In this view of the subject, we may consider Christ as the Mediator be-, tween God and man, in such a sense, that no sinner on earth can be found to whom we may not propose all the benefits of his mediation, provided he truly “come to God by faith in Christ;" whereas fallen angels, and those men who have died in their sins, are wholly excluded from this benefit by the very constitution of the covenant which he mediated. On the other hand, all other mediators, and all attempts to approach God without a Mediator, are an affront both to the Father and the Son; even as the sacrifices which Israelites offered contrary to the law were an abomination to the Lord.

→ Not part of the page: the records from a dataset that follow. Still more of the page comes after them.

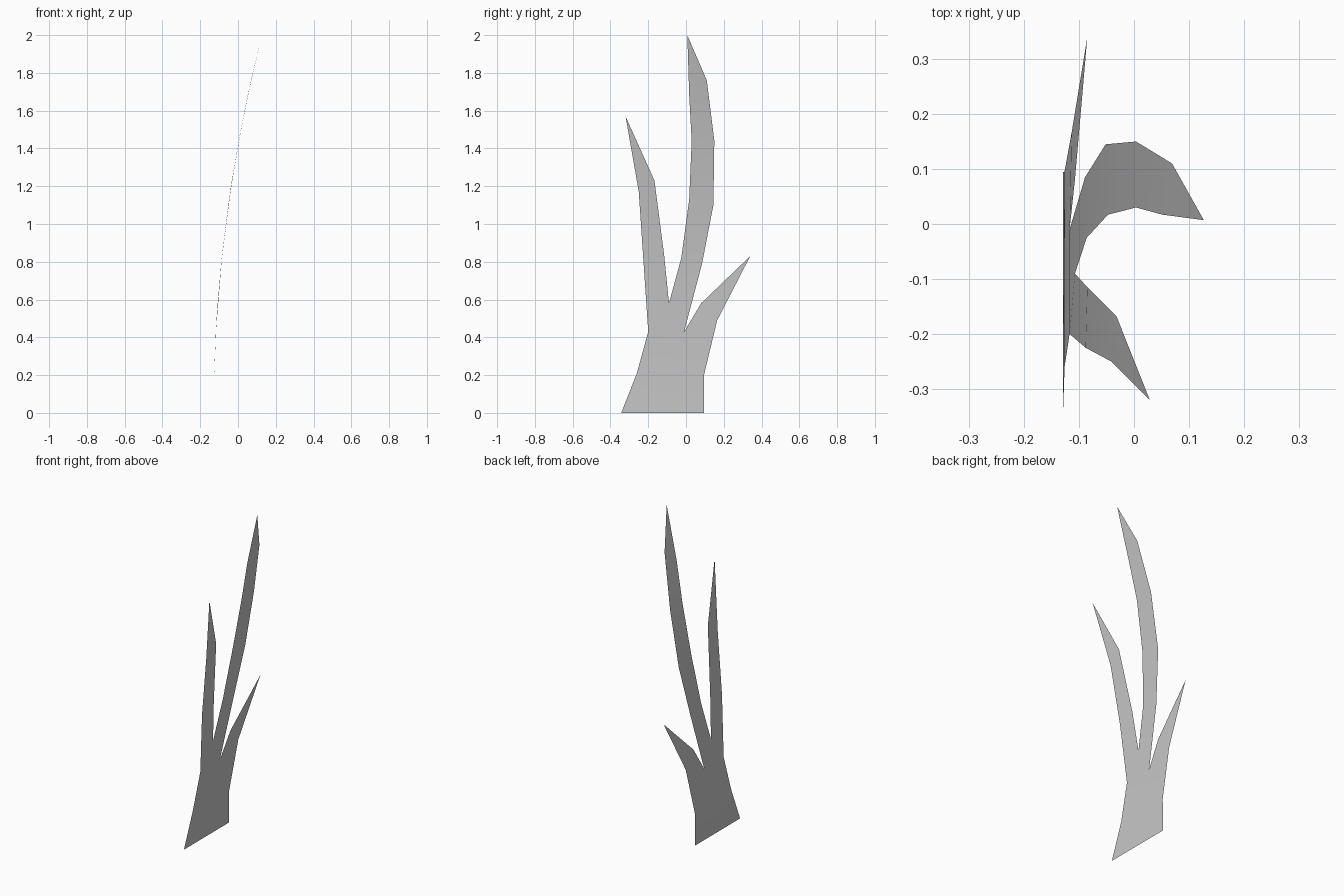
import bpy
import bmesh

cube = bpy.data.objects.get("Cube")
if cube:
    bpy.data.objects.remove(cube, do_unlink=True)

# Plain grey
grey = bpy.data.materials.new("light_grey")
grey.use_nodes = True
colour = (0.58, 0.58, 0.58, 1)
grey.diffuse_color = colour
grey.node_tree.nodes["Principled BSDF"].inputs["Base Color"].default_value = colour

# Crotches and shoulders shared by the stem and its blades, as (y, z)
REAR_EDGE = (0.095, 0.2)
REAR_FORK = (-0.01, 0.43)
FRONT_FORK = (-0.09, 0.58)
FRONT_EDGE = (-0.2, 0.43)
LOW_EDGE = (-0.26, 0.21)

# Each part has a front edge and a rear edge, joined by rungs
PARTS = [
    # stem
    ([(-0.343, 0), LOW_EDGE, FRONT_EDGE, FRONT_FORK],
     [(0.095, 0), REAR_EDGE, REAR_FORK, FRONT_FORK]),
    # front blade
    ([FRONT_EDGE, (-0.225, 0.8), (-0.25, 1.17), (-0.32, 1.57)],
     [FRONT_FORK, (-0.115, 0.83), (-0.167, 1.23), (-0.32, 1.57)]),
    # tall middle blade
    ([FRONT_FORK, (-0.025, 0.82), (0.017, 1.13), (0.03, 1.44), (0.017, 1.68), (0.007, 2)],
     [REAR_FORK, (0.085, 0.79), (0.145, 1.1), (0.15, 1.44), (0.11, 1.76), (0.007, 2)]),
    # short rear blade
    ([REAR_FORK, (0.08, 0.58), (0.34, 0.83)],
     [REAR_EDGE, (0.165, 0.49), (0.34, 0.83)]),
]


def bend(y, z):
    """Lean the sheet sideways more and more with height."""
    return (0.064 * z * z - 0.129, y, z)


bm = bmesh.new()
for front, rear in PARTS:
    for i in range(len(front) - 1):
        ring = [front[i], rear[i], rear[i + 1], front[i + 1]]
        ring = list(dict.fromkeys(ring))  # tips close to triangles
        bm.faces.new([bm.verts.new(bend(*p)) for p in ring])
bmesh.ops.remove_doubles(bm, verts=bm.verts[:], dist=0.0005)
for face in bm.faces:
    face.smooth = True

mesh = bpy.data.meshes.new("forked_leaf")
bm.to_mesh(mesh)
bm.free()
mesh.materials.append(grey)
leaf = bpy.data.objects.new("forked_leaf", mesh)
bpy.context.collection.objects.link(leaf)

As, therefore, we must shortly meet our offended Sovereign at his awful tribunal, let us now avail ourselves of this inestimable appointment; and constantly approach his throne of grace, through our faithful and merciful “ High-priest and Mediator; that we may obtain mercy, and find grace to help in every time of need.”
On the Merits and Atonement of Christ.
The opinion, that the Deity might be appeased by expiatory sacrifices, has been very widely diffused among the human race; and the attempt has generally been made by shedding the blood, and burning a part of the body of some useful animal. This notion and practice seem very remote from the dictates of our natural reason: and it is extremely improbable, that they should have been the result of man's invention. We may, therefore, most rationally conclude, that it is wholly the doctrine of revelation, and the appointment of God, handed down by tradition from the progenitors of our race, to the several branches of their posterity; and it is certain that we meet with it in the Bible, immediately after the entrance of sin. When Cain's oblation of the first fruits of the earth was rejected, and Abel's sacrifice of the firstlings of the flock was accepted; we may naturally conclude, that the latter was presented according to the Divine appointment, and that